The bank records released by Sherlock on Friday are not related to other documents featured in a recent Frontline documentary that are held by the state and claimed by ATP consultant Christian LeFer. Those documents include files on 23 Montana candidates for office, including surveys, candidate signatures, fliers and bank records.
LeFer says those documents were stolen in 2010 from his car in Denver prior to being sent to the Montana Commissioner of Political Practices. His wife, Allison LeFer, sent the AP an email Friday saying the stolen documents are a mix of records from their two separate businesses.
Christian LeFer has nothing to do with her business, Direct Mail & Communications, LeFer said, adding there has been no improper coordination with candidates.
"I run DM&C on my own, and I alone work with candidates that hire me to run their mail programs. Christian may refer clients to me, but has little to do with my shop, focused as he is on his own, independent work," she wrote.
But the bank documents released Friday show that Allison LeFer was intimately involved in the finances of WTP as the primary signer for the organization's Wells Fargo account, and she signed most of the checks.
She did not return a phone call from The Associated Press seeking clarification on her role with the organization and her direct work with candidates.
The bank records show Western Tradition Partnership took in $500,000 in October 2008, weeks before the election, from Coloradans for Economic Growth.
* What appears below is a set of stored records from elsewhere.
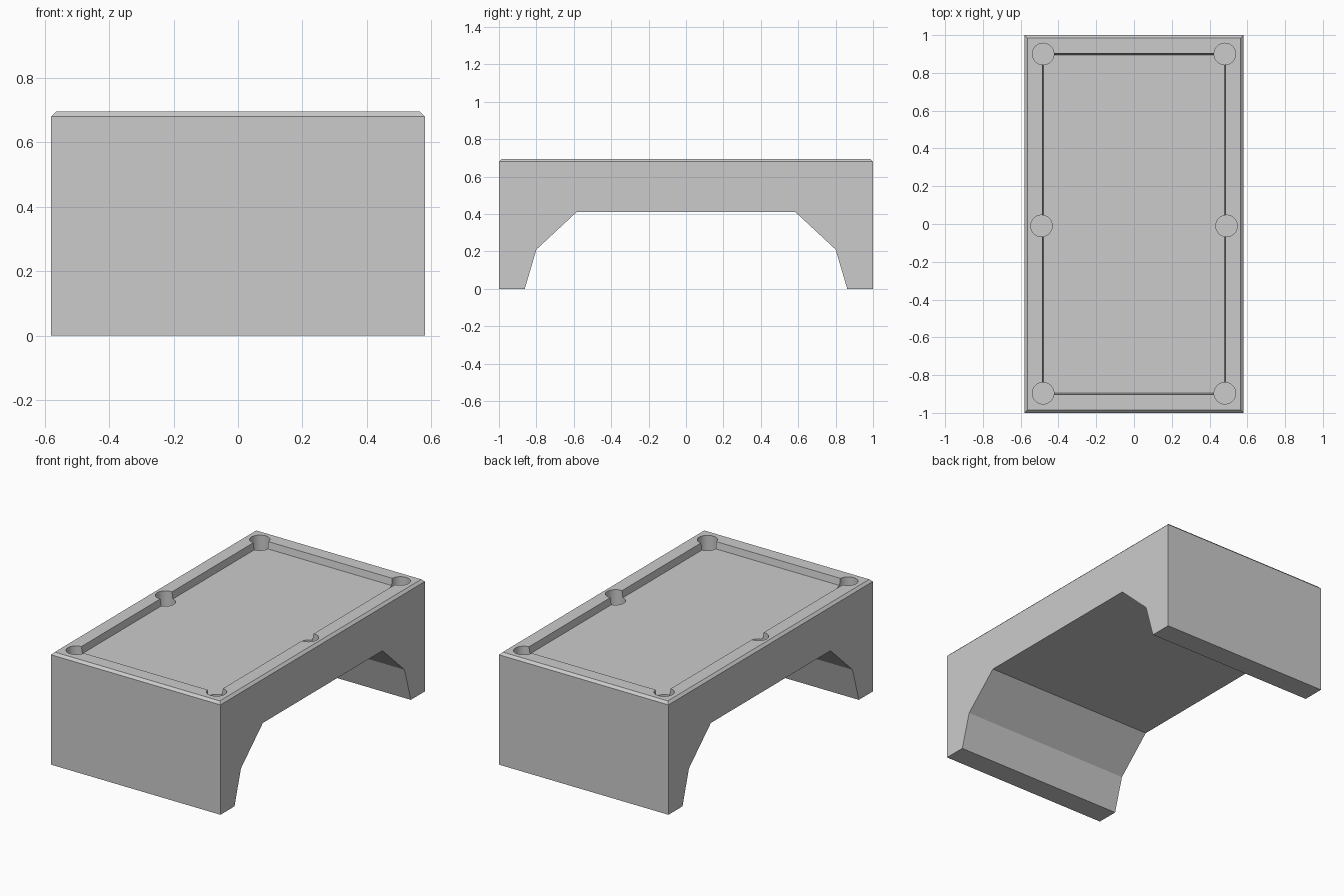
import bpy, bmesh

if "Cube" in bpy.data.objects:
    bpy.data.objects.remove(bpy.data.objects["Cube"])

TOP, HALF_X = 0.695, 0.58


def make_object(name, bm):
    bmesh.ops.recalc_face_normals(bm, faces=bm.faces)
    mesh = bpy.data.meshes.new(name)
    bm.to_mesh(mesh)
    bm.free()
    ob = bpy.data.objects.new(name, mesh)
    bpy.context.collection.objects.link(ob)
    return ob


def cut(body, cutter):
    cutter.hide_render = True
    mod = body.modifiers.new("cut", 'BOOLEAN')
    mod.operation = 'DIFFERENCE'
    mod.solver = 'EXACT'
    mod.object = cutter
    bpy.context.view_layer.objects.active = body
    bpy.ops.object.modifier_apply(modifier=mod.name)
    bpy.data.objects.remove(cutter)


# table body: arched side profile extruded across x
half = [(1, TOP), (1, 0), (0.862, 0), (0.8, 0.21), (0.585, 0.41)]
profile = half + [(-y, z) for y, z in reversed(half)]
bm = bmesh.new()
face = bm.faces.new([bm.verts.new((-HALF_X, y, z)) for y, z in profile])
ext = bmesh.ops.extrude_face_region(bm, geom=[face])
bmesh.ops.translate(bm, vec=(2 * HALF_X, 0, 0),
                    verts=[v for v in ext['geom'] if isinstance(v, bmesh.types.BMVert)])
bmesh.ops.recalc_face_normals(bm, faces=bm.faces)
# small chamfer round the top rim
rim = [e for e in bm.edges if all(v.co.z > TOP - 0.001 for v in e.verts)]
bmesh.ops.bevel(bm, geom=rim, offset=0.015, segments=1, affect='EDGES')
table = make_object("table_body", bm)

# playing bed: shallow recess with slightly sloping walls
bm = bmesh.new()
bmesh.ops.create_cube(bm, size=1)
for v in bm.verts:
    upper = v.co.z > 0
    v.co.x *= 2 * (0.485 if upper else 0.478)
    v.co.y *= 2 * (0.903 if upper else 0.896)
    v.co.z = TOP + 0.001 if upper else TOP - 0.042
cut(table, make_object("bed_cutter", bm))

# six round pockets
for sx in (-1, 1):
    for x, y in ((0.481, -0.896), (0.49, -0.01), (0.481, 0.9)):
        bm = bmesh.new()
        bmesh.ops.create_cone(bm, cap_ends=True, segments=32, radius1=0.057,
                              radius2=0.057, depth=0.2)
        bmesh.ops.translate(bm, vec=(sx * x, y, TOP), verts=bm.verts)
        cut(table, make_object("pocket_cutter", bm))

# smooth pocket walls, crisp edges elsewhere
bpy.ops.object.select_all(action='DESELECT')
table.select_set(True)
bpy.context.view_layer.objects.active = table
bpy.ops.object.shade_smooth_by_angle(angle=0.4)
That group has supported conservative ballot measures and policies in that state.
Days later, a total of $500,000 was transferred to the anti-union National Right to Work Committee.
The next year, which was not an election year, the largest transfer at that time was $10,000 on Dec. 9, 2009. That money went to Hackstaff-Gessler, a Colorado law firm known for handling election law cases and headed Scott Gessler, who is now Colorado's Republican secretary of state.
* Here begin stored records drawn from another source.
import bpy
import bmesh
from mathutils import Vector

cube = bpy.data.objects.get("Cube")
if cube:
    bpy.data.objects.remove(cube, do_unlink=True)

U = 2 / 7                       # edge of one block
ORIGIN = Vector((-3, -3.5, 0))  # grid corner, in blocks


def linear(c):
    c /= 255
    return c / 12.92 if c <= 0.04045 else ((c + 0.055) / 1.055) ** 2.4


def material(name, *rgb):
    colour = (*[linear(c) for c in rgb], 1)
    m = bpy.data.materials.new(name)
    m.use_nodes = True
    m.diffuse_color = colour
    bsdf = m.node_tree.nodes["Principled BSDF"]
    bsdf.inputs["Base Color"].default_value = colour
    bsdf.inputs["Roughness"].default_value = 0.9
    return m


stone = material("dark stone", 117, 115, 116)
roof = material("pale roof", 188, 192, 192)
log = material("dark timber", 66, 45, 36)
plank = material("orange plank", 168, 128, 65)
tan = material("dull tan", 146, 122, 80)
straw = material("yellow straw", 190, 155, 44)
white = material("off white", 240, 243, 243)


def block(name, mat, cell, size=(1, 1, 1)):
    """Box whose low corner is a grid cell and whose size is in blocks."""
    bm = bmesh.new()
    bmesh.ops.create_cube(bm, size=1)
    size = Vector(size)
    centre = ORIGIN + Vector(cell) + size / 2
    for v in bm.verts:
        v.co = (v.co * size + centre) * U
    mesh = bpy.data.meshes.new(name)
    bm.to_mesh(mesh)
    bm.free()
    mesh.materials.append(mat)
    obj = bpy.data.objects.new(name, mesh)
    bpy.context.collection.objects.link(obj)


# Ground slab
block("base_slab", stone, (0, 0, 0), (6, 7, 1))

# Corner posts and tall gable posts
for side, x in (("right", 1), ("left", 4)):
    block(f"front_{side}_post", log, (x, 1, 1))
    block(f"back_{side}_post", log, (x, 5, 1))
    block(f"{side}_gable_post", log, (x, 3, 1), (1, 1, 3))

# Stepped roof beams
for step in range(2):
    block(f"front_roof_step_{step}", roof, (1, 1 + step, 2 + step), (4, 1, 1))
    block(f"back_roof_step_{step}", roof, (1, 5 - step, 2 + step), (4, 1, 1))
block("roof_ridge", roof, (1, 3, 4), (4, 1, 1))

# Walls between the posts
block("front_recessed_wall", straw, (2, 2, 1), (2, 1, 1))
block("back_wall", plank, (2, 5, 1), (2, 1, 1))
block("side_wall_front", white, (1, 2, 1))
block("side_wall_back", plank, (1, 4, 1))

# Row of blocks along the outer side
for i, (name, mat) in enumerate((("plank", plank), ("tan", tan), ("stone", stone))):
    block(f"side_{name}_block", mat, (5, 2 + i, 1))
The transfer came before Gessler's run for his current office, and it is not clear what the money was used for.
Besides LeFer, another person authorized to use the Western Tradition Partnership Wells Fargo account was Lucius O'Dell, whose LinkedIn profile lists him as the director of political affairs for the National Association for Gun Rights.
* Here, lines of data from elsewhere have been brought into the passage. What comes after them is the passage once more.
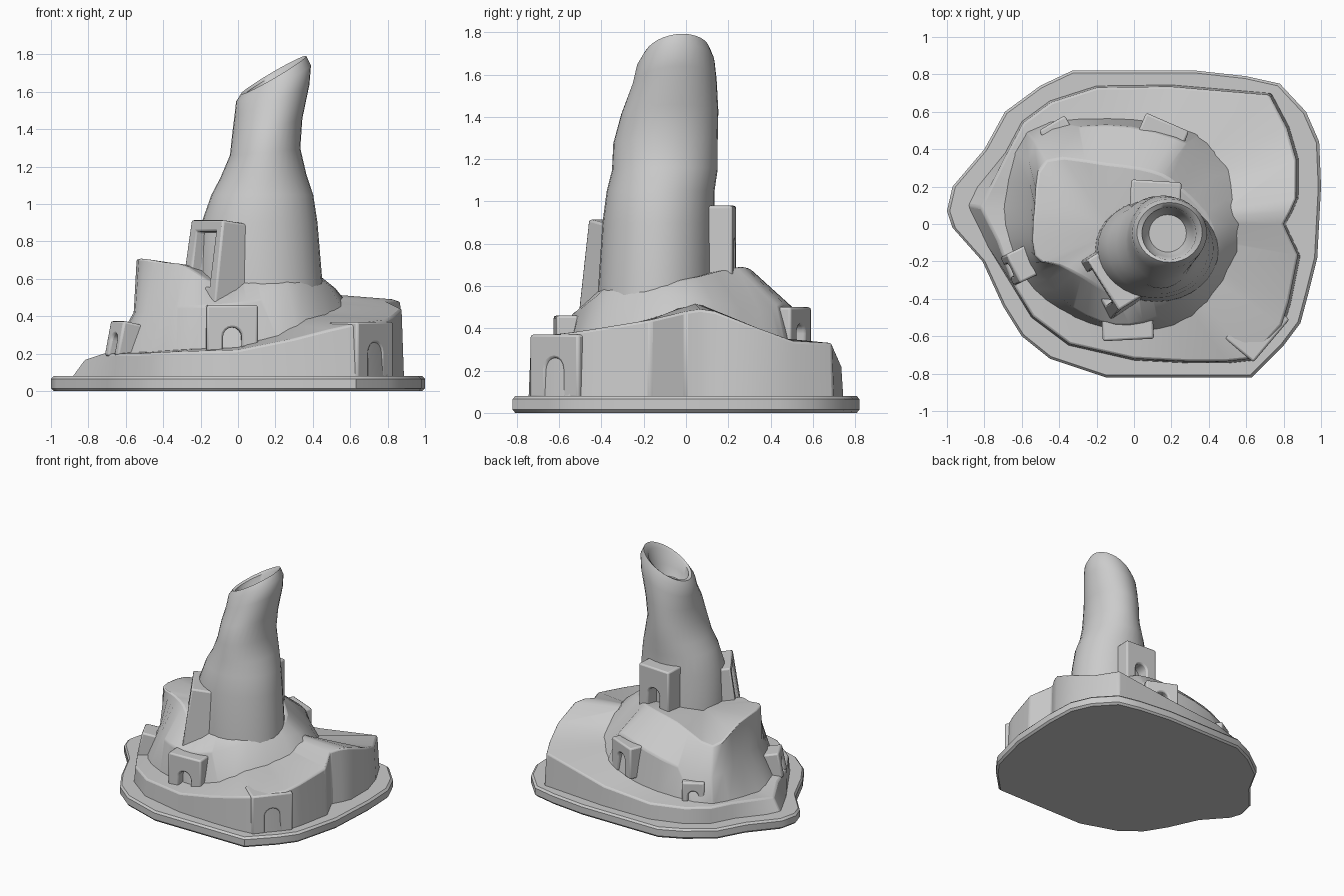
import bpy, bmesh, math
from mathutils import Vector, Matrix

if "Cube" in bpy.data.objects:
    bpy.data.objects.remove(bpy.data.objects["Cube"])


def finish(name, bm, bevel=0, angle=35):
    bmesh.ops.recalc_face_normals(bm, faces=bm.faces)
    me = bpy.data.meshes.new(name)
    bm.to_mesh(me)
    bm.free()
    ob = bpy.data.objects.new(name, me)
    bpy.context.collection.objects.link(ob)
    if bevel:
        m = ob.modifiers.new("soft_edges", 'BEVEL')
        m.width, m.segments, m.limit_method = bevel, 2, 'ANGLE'
    bpy.ops.object.select_all(action='DESELECT')
    ob.select_set(True)
    bpy.context.view_layer.objects.active = ob
    bpy.ops.object.shade_smooth_by_angle(angle=math.radians(angle))
    return ob


def loft(rings):
    """Skin closed rings of equal length and fan-cap both ends."""
    bm = bmesh.new()
    vs = [[bm.verts.new(p) for p in r] for r in rings]
    n = len(vs[0])
    for a, b in zip(vs, vs[1:]):
        for i in range(n):
            j = (i + 1) % n
            bm.faces.new((a[i], a[j], b[j], b[i]))
    for r in (vs[0], vs[-1]):
        c = bm.verts.new(sum((v.co for v in r), Vector()) / n)
        for i in range(n):
            bm.faces.new((r[i], r[(i + 1) % n], c))
    return bm


def smooth(pts, n):
    """Closed Catmull-Rom resampling."""
    p = [Vector(q) for q in pts]
    out = []
    for i in range(len(p)):
        a, b, c, d = (p[(i + k) % len(p)] for k in (-1, 0, 1, 2))
        for s in range(n):
            t = s / n
            out.append(0.5 * (2 * b + (c - a) * t + (2 * a - 5 * b + 4 * c - d) * t * t
                              + (3 * b - a - 3 * c + d) * t ** 3))
    return out


# ground plate
plate = [(-1, .07), (-.97, -.02), (-.81, -.2), (-.7, -.44), (-.6, -.6), (-.45, -.72),
         (-.15, -.82), (.63, -.82), (.8, -.65), (.89, -.53), (.93, -.38), (.98, -.18),
         (1, .2), (.99, .44), (.92, .6), (.78, .75), (.6, .79), (.33, .82), (-.33, .82),
         (-.5, .74), (-.69, .6), (-.8, .4), (-.97, .2)]
finish("ground_plate", loft([[Vector((x * s, y * s, z)) for x, y in plate]
       for s, z in ((.985, 0), (1, .015), (1, .065), (.985, .08))]))

# lower terrace, rising as a ramp around the right side
terrace = [(-.9, .1, .17), (-.8, -.1, .2), (-.66, -.32, .2), (-.55, -.5, .2), (-.35, -.65, .21),
           (0, -.73, .22), (.3, -.745, .28), (.5, -.745, .33), (.64, -.73, .36), (.8, -.55, .38),
           (.84, -.42, .4), (.89, -.17, .44), (.81, 0, .48), (.85, .07, .49), (.88, .14, .48),
           (.88, .35, .4), (.83, .52, .34), (.735, .7, .33), (.2, .745, .23), (-.2, .74, .2),
           (-.45, .66, .2), (-.6, .55, .2), (-.68, .4, .2), (-.85, .2, .18)]
low = [Vector((x, y, .06)) for x, y, z in terrace]
top = []
for x, y, z in terrace:
    s = .91 if x < -.75 else .985
    top.append(Vector((x * s, y * s, z)))
inner = [Vector((v.x * .55, v.y * .55, v.z + .03)) for v in top]
finish("lower_terrace", loft([low, top, inner]), .012)

# upper hill with a shelf and a sharp west ridge
foot = [(-.7, .1, .17), (-.66, -.15, .17), (-.55, -.35, .17), (-.33, -.5, .17), (-.1, -.57, .17),
        (.14, -.58, .2), (.42, -.45, .28), (.64, 0, .4), (.5, .38, .28), (.27, .52, .2),
        (-.15, .57, .17), (-.58, .5, .17)]
shelf = [(-.55, .1, .42), (-.55, -.15, .42), (-.46, -.3, .43), (-.32, -.45, .45), (-.1, -.54, .46),
         (.12, -.5, .49), (.34, -.36, .57), (.52, 0, .55), (.34, .35, .48), (.22, .46, .52),
         (-.15, .53, .46), (-.53, .44, .38)]
crown = [(-.53, .1, .68), (-.53, -.17, .71), (-.4, -.22, .69), (-.28, -.28, .67), (-.1, -.38, .57),
         (.1, -.39, .6), (.31, -.3, .63), (.42, -.02, .63), (.24, .2, .68), (.1, .28, .69),
         (-.15, .32, .66), (-.47, .34, .57)]
finish("upper_hill", loft([smooth(r, 3) for r in (foot, shelf, crown)]), .01)

# leaning tower with a slanted hollow mouth: cx, cy, rx, ry, z, tilt
sections = [(.12, -.14, .34, .28, .42, 0), (.12, -.14, .33, .275, .6, 0),
            (.115, -.13, .31, .265, .9, 0), (.13, -.12, .272, .255, 1.05, 0),
            (.135, -.1, .23, .25, 1.15, .05), (.145, -.097, .188, .247, 1.28, .1),
            (.157, -.077, .187, .23, 1.42, .2), (.182, -.055, .2, .2, 1.56, .4),
            (.19, -.05, .2, .185, 1.645, .48), (.19, -.045, .175, .16, 1.69, .58),
            (.187, -.05, .145, .14, 1.67, .55), (.185, -.05, .13, .125, 1.58, .35),
            (.18, -.05, .1, .1, 1.52, .2)]
rings = []
for cx, cy, rx, ry, z, t in sections:
    ring = []
    for i in range(32):
        a = math.tau * i / 32
        dx, dy = rx * math.cos(a), ry * math.sin(a)
        ring.append(Vector((cx + dx, cy + dy, z + t * dx + t * .2 * dy)))
    rings.append(ring)
finish("tower", loft(rings), 0, 50)


def place(ob, x, y, z, nx, ny, lean):
    ob.location = (x, y, z)
    ob.rotation_euler = (-lean, 0, math.atan2(nx, -ny))


def doorway(name, pos, normal, w, h, depth, ow, oh, lean=0.0):
    """Block whose front has an arched opening; pos is the foot of its face."""
    arch = [(ow * math.cos(math.pi * i / 8), oh - ow + ow * math.sin(math.pi * i / 8))
            for i in range(9)]
    prof = [(-w, 0), (-w, h), (w, h), (w, 0), (ow, 0)] + arch + [(-ow, 0)]
    bm = bmesh.new()
    f = bm.faces.new([bm.verts.new((x, 0, z)) for x, z in prof])
    ext = bmesh.ops.extrude_face_region(bm, geom=[f])
    bmesh.ops.translate(bm, vec=(0, depth, 0),
                        verts=[e for e in ext['geom'] if isinstance(e, bmesh.types.BMVert)])
    place(finish(name, bm, .012), *pos, *normal, lean)


# arched doorways
doorway("front_doorway", (-.03, -.62, .2), (.05, -1), .137, .26, .2, .05, .14)
doorway("corner_doorway", (.735, -.625, .07), (.76, -.64), .15, .3, .2, .055, .19)
doorway("west_doorway", (-.68, -.255, .19), (-.9, -.43), .085, .19, .22, .035, .12, .2)
doorway("back_left_doorway", (-.44, .54, .18), (-.5, .85), .08, .17, .16, .035, .1)
doorway("back_doorway", (.18, .545, .26), (.4, .92), .125, .24, .2, .045, .16)
doorway("tower_doorway", (.12, .23, .62), (.06, 1), .135, .36, .22, .05, .2)


# tall leaning window frame with a recessed pane
def rect(wb, wt, z0, z1, y):
    return [Vector(p) for p in ((-wb, y, z0), (wb, y, z0), (wt, y, z1), (-wt, y, z1))]


win = finish("tall_window", loft([rect(.18, .16, -.03, .46, .24), rect(.18, .16, -.03, .46, 0),
                                  rect(.1, .1, .1, .4, 0), rect(.1, .1, .1, .4, .07)]), .012)
place(win, -.22, -.36, .46, -.85, -.53, .14)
That is the same group that earlier this month asked a judge to suspend Montana election disclosure laws so that it could mail $20,000 worth of postcards attacking gubernatorial candidate Steve Bullock — without reporting its funding sources or how it spends its money.
U.S. District Judge Dana Christensen denied the request, saying the public's right to know who is financing political campaigns outweighs the burden of following the law.
Another of the authorized signers was Jacob Leis, whose LinkedIn profile says he previously worked for the National Association for Gun Rights and Colorado Citizens for Right to Work, another anti-union organization.
Also, the records indicated ties to the owner of Colorado's American Furniture Warehouse. A $325 check went to Jake Jabs' business, the records showed.
Jabs has denied any ties to the group. He denied earlier this week that he gave $300,000 to WTP as shown in a Sept. 29, 2008, letter to the IRS asking that it expedite approval of the group's tax-exempt status.
The letter is among the disputed records LeFer is seeking back from the commissioner of political practices.
Jabs, who also gave a record $25 million donation to Montana State University, told the Bozeman Chronicle earlier this week that he was not related to WTP and had "never heard of these guys." But the bank records show that WTP paid American Furniture Warehouse $325.80 in September 2010 for a "rental unit."
ATP has launched lawsuits that have successfully overturned Montana's 100-year-old ban on some corporate spending in elections, and led to a suspension earlier this month of the state's campaign contribution limits.
Associated Press writer Matt Volz contributed to this report.Tags: